So, what is your end game?

Mandeep: The end game is to serve the people in whatever capacity I can. I have an advantage here (in Kuala Kubu Bharu) … I know the area, I know the people, and the current representative (Lee). I’m making more effort to help the people … serving the people on the ground.

Is this a sign of you standing in the Selangor elections?

Mandeep: With the little experience I have, from my Bersih days, and now with Gobind, I would say personally, I’m ready (to stand for elections). But I’ll leave it to the party (DAP). We are all loyal party members, there is party discipline, so I’ll leave it up to the party to decide.

If given the chance, I’m certainly up to the challenge and will do my best. I believe the party leaders know best.

What is the biggest challenge for DAP in Selangor?

Mandeep: We need to recognise the (Opposition) ‘Green Wave’. Like it or not, the last (national) polls showed how divided we are. The biggest challenge, firstly, is to convince our supporters to come out to vote again. We saw what happened in Johor and Melaka … the voter turnout was low and it affected our seats.

Secondly, we need to convince the fence-sitters. We are now in the Federal government, and this is our fourth month in power. We have done some work but it’s unfair to judge the government based on what we have achieved in just four months. Look at the DAP representatives who have served Selangor for the past 15 years. Their track record shows it all.

Look at how Gobind worked when he was the minister. The biggest win was in reducing internet prices, reducing the burden of the people. And we’re still enjoying cheaper internet rates.

Also, people see us working with Umno, DAP’s sworn political enemy. We are now on the same side, and people have to see the bigger picture in unifying the country.

We have to deal with race and religious politics. I truly hope people don’t fall for the rhetoric on social media… judge us based on our performance.

Is Pakatan Harapan lagging behind Perikatan Nasional (PN) in the narrative war?

Mandeep: On the social media front, I think yes. We are fighting against disinformation, misinformation, and the dissemination of fake news.

Are they (PN leaders) talking about the economy? Are they talking about policies? No, they are playing the race and religious cards. It’s a different narrative and we need to counter those narratives.

It is a challenge, but it is doable.

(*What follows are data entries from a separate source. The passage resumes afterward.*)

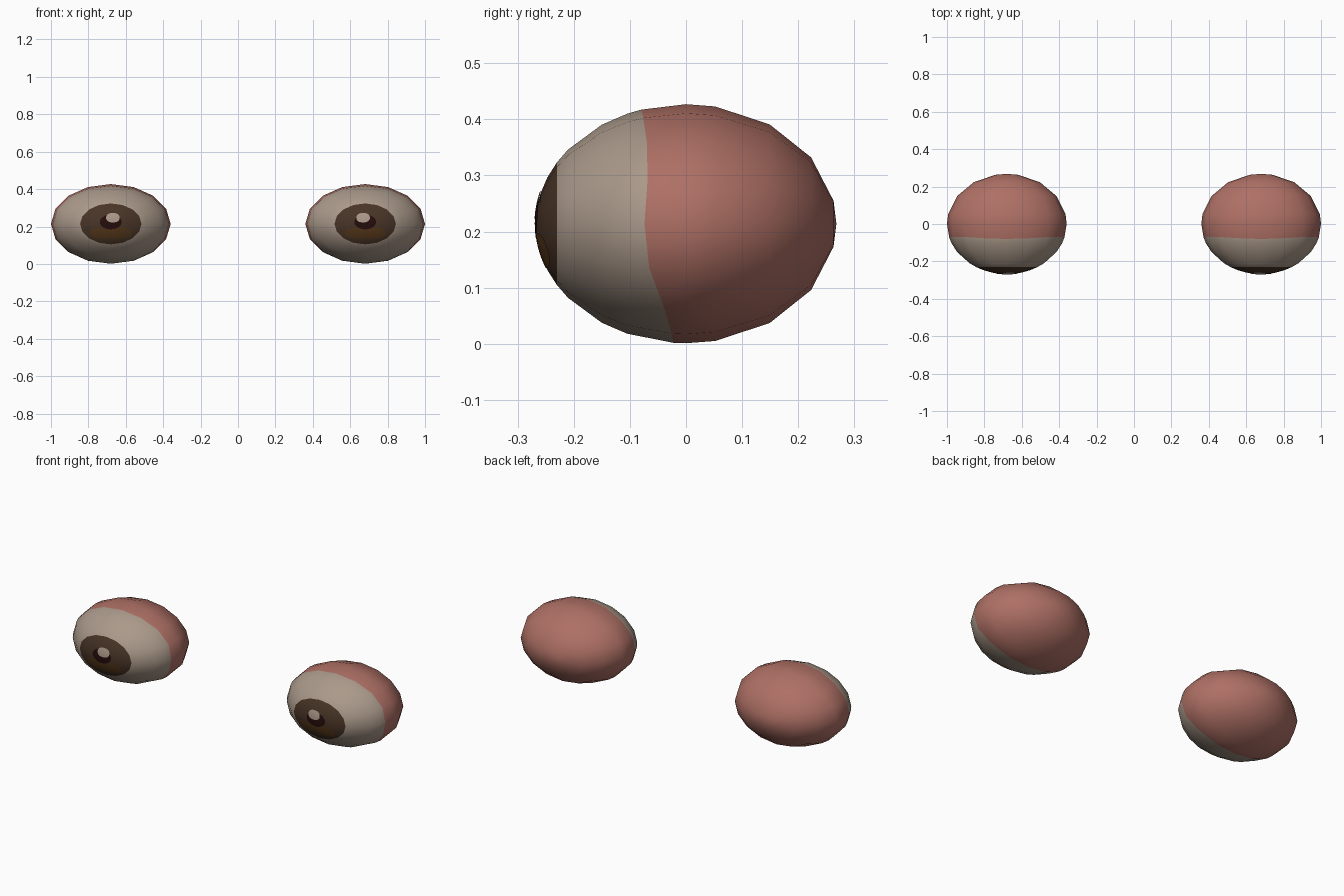
import bpy, bmesh, math

if "Cube" in bpy.data.objects:
    bpy.data.objects.remove(bpy.data.objects["Cube"])

RX, RY, RZ = 0.32, 0.268, 0.213      # eyeball radii
CX, CZ = 0.68, 0.214                 # eyeball centre (mirrored in x)
SEG = 16


def srgb(r, g, b):
    def lin(c):
        c /= 255
        return c / 12.92 if c < 0.04045 else ((c + 0.055) / 1.055) ** 2.4
    return (lin(r), lin(g), lin(b), 1)


def material(name, *rgb):
    m = bpy.data.materials.new(name)
    m.diffuse_color = srgb(*rgb)
    m.use_nodes = True
    m.node_tree.nodes["Principled BSDF"].inputs["Base Color"].default_value = m.diffuse_color
    return m


white = material("eye white", 170, 153, 138)
red = material("fleshy red", 174, 112, 101)
brown = material("iris brown", 72, 52, 38)
amber = material("iris amber", 84, 55, 25)
dark = material("pupil dark", 38, 12, 12)


def finish(bm, name, mats):
    me = bpy.data.meshes.new(name)
    for f in bm.faces:
        f.smooth = True
    bm.to_mesh(me)
    bm.free()
    for m in mats:
        me.materials.append(m)
    ob = bpy.data.objects.new(name, me)
    bpy.context.collection.objects.link(ob)
    return ob


def colour_edge(a):
    # white/red border, drifting backwards on the underside
    t = min(1, max(0, (-math.sin(a) - 0.2) / 0.6))
    return -0.074 + 0.046 * t + 0.006 * math.sin(3 * a)


def eyeball(side, label):
    # rings from front to back; None is the wavy colour border
    ys = [-0.266, -0.259, -0.247, -0.23, -0.21, -0.15, -0.105, None,
          0.0, 0.052, 0.149, 0.223, 0.263]
    bm = bmesh.new()
    rings = []
    for y in ys:
        ring = []
        for i in range(SEG):
            a = 2 * math.pi * i / SEG
            yy = colour_edge(a) if y is None else y
            r = math.sqrt(1 - (yy / RY) ** 2)
            ring.append(bm.verts.new((side * (CX + RX * r * math.cos(a)), yy,
                                      CZ + RZ * r * math.sin(a))))
        rings.append(ring)
    front = bm.verts.new((side * CX, -RY, CZ))
    back = bm.verts.new((side * CX, RY, CZ))
    for i in range(SEG):
        j = (i + 1) % SEG
        bm.faces.new((front, rings[0][i], rings[0][j])).material_index = 1
        bm.faces.new((back, rings[-1][j], rings[-1][i])).material_index = 2
        for k in range(len(rings) - 1):
            f = bm.faces.new((rings[k][i], rings[k + 1][i],
                              rings[k + 1][j], rings[k][j]))
            f.material_index = 1 if k < 3 else 0 if k < 7 else 2
    bmesh.ops.recalc_face_normals(bm, faces=bm.faces)
    finish(bm, label + "_eyeball", [white, brown, red])


def patch(side, name, mat, dx, dz, rx, rz, lift, power=1.0):
    # thin painted shape wrapped onto the front of the eyeball
    bm = bmesh.new()

    def point(u, v):
        x, z = dx + u * rx, dz + v * rz
        y = -RY * math.sqrt(1 - (x / RX) ** 2 - (z / RZ) ** 2)
        return bm.verts.new((side * (CX + x * lift), y * lift, CZ + z * lift))

    def soft(c):
        return math.copysign(abs(c) ** power, c)

    n, steps = 24, 4
    mid = point(0, 0)
    rings = [[point(k / steps * soft(math.cos(2 * math.pi * i / n)),
                    k / steps * soft(math.sin(2 * math.pi * i / n)))
              for i in range(n)] for k in range(1, steps + 1)]
    for i in range(n):
        j = (i + 1) % n
        bm.faces.new((mid, rings[0][i], rings[0][j]))
        for a, b in zip(rings, rings[1:]):
            bm.faces.new((a[i], b[i], b[j], a[j]))
    bm.normal_update()
    bmesh.ops.reverse_faces(bm, faces=[f for f in bm.faces if f.normal.y > 0])
    finish(bm, name, [mat])


for side, label in ((-1, "left"), (1, "right")):
    eyeball(side, label)
    # amber glow low in the iris, pupil, and highlight towards the nose
    patch(side, label + "_iris_glow", amber, 0, -0.047, 0.108, 0.032, 1.004, 0.7)
    patch(side, label + "_pupil", dark, 0, 0.010, 0.058, 0.039, 1.006)
    patch(side, label + "_highlight", white, -0.011, 0.033, 0.036, 0.025, 1.008, 0.85)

We have experience in governing the country, we have learnt some lessons.

RTM and Bernama belong to the government but there’s only so much they can do. This new era is all about social media … not only in Malaysia, but all over the world. It’s easier to be the opposition and flood social media with all kinds of stuff.

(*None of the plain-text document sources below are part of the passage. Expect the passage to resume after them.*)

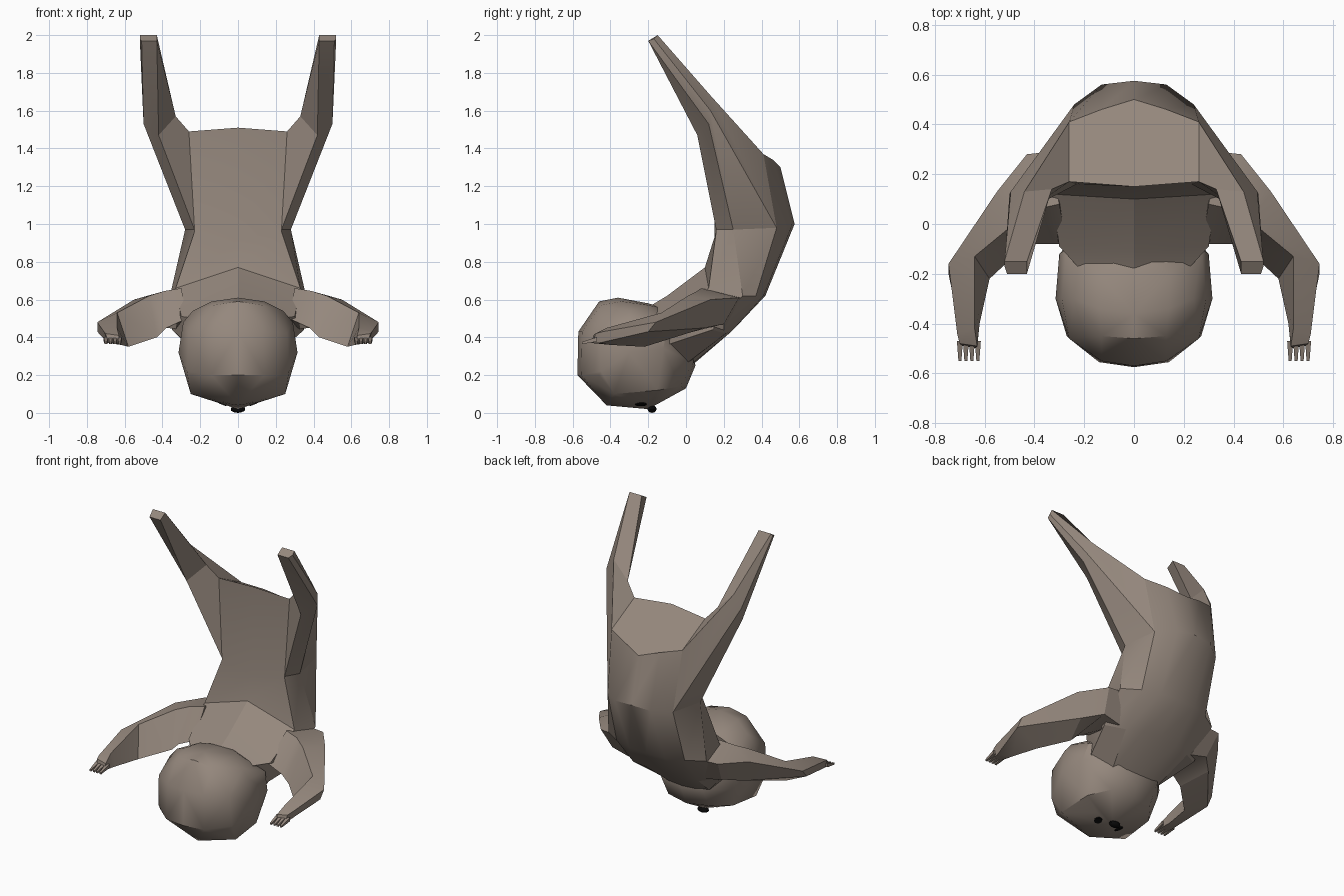
import bpy
import bmesh
import math
from mathutils import Matrix, Vector

cube = bpy.data.objects.get("Cube")
if cube:
    bpy.data.objects.remove(cube, do_unlink=True)


def make_material(name, colour):
    material = bpy.data.materials.new(name)
    material.use_nodes = True
    material.diffuse_color = colour
    material.node_tree.nodes["Principled BSDF"].inputs["Base Color"].default_value = colour
    return material


FUR = make_material("brown fur", (0.30, 0.245, 0.205, 1))
BLACK = make_material("black", (0.003, 0.003, 0.003, 1))


def finish(bm, name, material, angle=30):
    """Turn a bmesh into a named object with smooth shading and sharp edges."""
    bmesh.ops.recalc_face_normals(bm, faces=bm.faces)
    mesh = bpy.data.meshes.new(name)
    bm.to_mesh(mesh)
    bm.free()
    mesh.materials.append(material)
    obj = bpy.data.objects.new(name, mesh)
    bpy.context.collection.objects.link(obj)
    bpy.ops.object.select_all(action="DESELECT")
    obj.select_set(True)
    bpy.context.view_layer.objects.active = obj
    bpy.ops.object.shade_smooth_by_angle(angle=math.radians(angle))
    return obj


def flip(point, side):
    return (point[0] * side, point[1], point[2])


def loft(name, rings, side=1, angle=30):
    """Skin a series of matching closed rings and cap both ends."""
    bm = bmesh.new()
    loops = [[bm.verts.new(flip(p, side)) for p in ring] for ring in rings]
    count = len(loops[0])
    for low, high in zip(loops, loops[1:]):
        for i in range(count):
            j = (i + 1) % count
            bm.faces.new((low[i], low[j], high[j], high[i]))
    bm.faces.new(loops[0])
    bm.faces.new(loops[-1])
    return finish(bm, name, FUR, angle)


def full_ring(half):
    """Complete a half ring that starts and ends on the centre line."""
    return half + [flip(p, -1) for p in reversed(half[1:-1])]


# Torso: half rings run from belly centre round the flank to the spine
neck = [(0, -.2, .56), (.2, -.2, .5), (.26, -.1, .36),
        (.17, 0, .26), (.09, .02, .25), (0, .03, .25)]
shoulders = [(0, -.1, .62), (.3, -.09, .51), (.35, .14, .44),
             (.24, .21, .42), (.13, .24, .43), (0, .25, .44)]
chest = [(0, .1, .77), (.33, .12, .66), (.36, .3, .62),
         (.25, .37, .62), (.13, .41, .62), (0, .42, .62)]
waist = [(0, .15, .92), (.23, .16, .96), (.28, .25, .97),
         (.24, .48, .98), (.13, .56, .99), (0, .575, 1)]
rump = [(0, .15, 1.51), (.26, .17, 1.49), (.26, .29, 1.43),
        (.26, .41, 1.37), (.13, .46, 1.34), (0, .5, 1.3)]
loft("torso", [full_ring(r) for r in (neck, shoulders, chest, waist, rump)])

# Head: a faceted hull, with the face turned downward
head_points = [
    (0, -.42, .04), (0, -.2, .02), (.12, -.36, .06), (.12, -.2, .065),
    (.25, -.38, .1), (.24, -.15, .12),
    (0, 0, .13), (.15, -.03, .14), (0, .05, .25), (.15, .04, .27),
    (.14, .02, .4), (.25, -.08, .25), (.27, -.1, .45),
    (.315, -.3, .32), (.3, -.12, .34), (.27, -.45, .22), (.29, -.3, .48),
    (0, -.575, .2), (.14, -.555, .2), (.25, -.46, .2),
    (0, -.57, .43), (.13, -.55, .43), (.26, -.46, .42),
    (0, -.46, .59), (.13, -.45, .57), (0, -.36, .61), (.14, -.34, .59),
    (0, -.2, .58), (.14, -.2, .57), (.24, -.3, .54), (0, -.1, .55)]
bm = bmesh.new()
for point in head_points:
    bm.verts.new(point)
    if point[0]:
        bm.verts.new(flip(point, -1))
hull = bmesh.ops.convex_hull(bm, input=bm.verts)
loose = [v for v in bm.verts if not v.link_faces]
bmesh.ops.delete(bm, geom=loose, context="VERTS")
finish(bm, "head", FUR, 35)

# Nose
bm = bmesh.new()
bmesh.ops.create_icosphere(bm, subdivisions=2, radius=1)
bmesh.ops.transform(bm, verts=bm.verts, matrix=Matrix.Translation((0, -.18, .02))
                    @ Matrix.Diagonal((.04, .025, .02, 1)))
finish(bm, "nose", BLACK)

# Limb rings for the left side
hip = [(.23, .16, .97), (.28, .25, .97), (.24, .48, .98), (.26, .41, 1.37), (.26, .17, 1.49)]
knee = [(.42, .06, 1.47), (.5, .12, 1.53), (.495, .13, 1.6), (.44, .13, 1.68), (.33, .14, 1.57)]
foot = [(.43, -.2, 1.97), (.51, -.2, 1.97), (.52, -.17, 1.98), (.52, -.15, 2), (.43, -.15, 2)]

arm_root = [(.3, .08, .66), (.34, .29, .61), (.28, .2, .44), (.27, -.08, .5)]
upper_arm = [(.39, .06, .645), (.43, .28, .61), (.4, .2, .47), (.38, -.08, .45)]
elbow = [(.47, .01, .62), (.55, .13, .6), (.5, .1, .45), (.43, -.08, .4)]
forearm = [(.64, -.13, .53), (.745, -.16, .48), (.745, -.2, .43), (.58, -.22, .35)]
wrist = [(.64, -.42, .45), (.71, -.44, .43), (.69, -.46, .37), (.62, -.4, .36)]
hand = [(.63, -.49, .41), (.7, -.48, .42), (.69, -.49, .37), (.63, -.5, .37)]


def claw_ring(x, y, z, size):
    corners = ((-1, -1), (1, -1), (1, 1), (-1, 1))
    return [(x + size * a, y, z + size * b) for a, b in corners]


for side, label in ((1, "left"), (-1, "right")):
    loft(label + "_leg", [hip, knee, foot], side, 25)
    loft(label + "_arm", [arm_root, upper_arm, elbow, forearm, wrist, hand], side, 25)

    # Claws
    for i in range(4):
        x = .627 + .024 * i
        loft(f"{label}_claw_{i + 1}",
             [claw_ring(x, -.47, .39, .012), claw_ring(x, -.55, .37, .006)], side)

    # Eye plate lying on the sloping face
    bm = bmesh.new()
    bmesh.ops.create_cone(bm, cap_ends=True, segments=10, radius1=1, radius2=1, depth=1)
    place = (Matrix.Translation((.08 * side, -.24, .047))
             @ Matrix.Rotation(-side * math.radians(20), 4, Vector((0, 1, 0)))
             @ Matrix.Diagonal((.022, .03, .0095, 1)))
    bmesh.ops.transform(bm, verts=bm.verts, matrix=place)
    finish(bm, label + "_eye", BLACK)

Whatever we need to do, we need to do it faster and better. But I’m confident we will be able to overcome it ahead of the state elections.

How does your family feel about your participation in politics?

Mandeep: I come from a rather traditional family. Upon graduating (with a degree in industrial management) from Universiti Industri Selangor (now known as Universiti Selangor), I worked as an assistant manager in a bank in Jalan Ampang, Kuala Lumpur.

I then got involved in activism. During my early days, my parents and family were afraid for my future. But over the years, my dad Karpall Singh, and mum Gurmeet Kaur (both 65 this year), and my three siblings, understood what I was doing. There were a lot of tears shed then, but today, that fear has turned to pride. When I was hauled up by the police, it wasn’t because I had committed a crime, but because I had dared to simply speak the truth.

In fact, it’s funny that we’re meeting today, as Facebook memories just reminded me that exactly eight years ago, I had spent a night in the lock-up for the very first time, for the ‘Kita Lawan’ rally. I was there, arrested, handcuffed, and later put in the lock-up garb, along with Adam Adli Abdul Halim and Teo Kok Seong.

Teo, Mandeep and Adam Adli in a picture taken on March 7, 2015. They were remanded for their involvement in the rally held in Kuala Lumpur.

Today, Adam is the deputy Youth and Sports Minister.

My family has been strong, and I thank them for their love and continued support.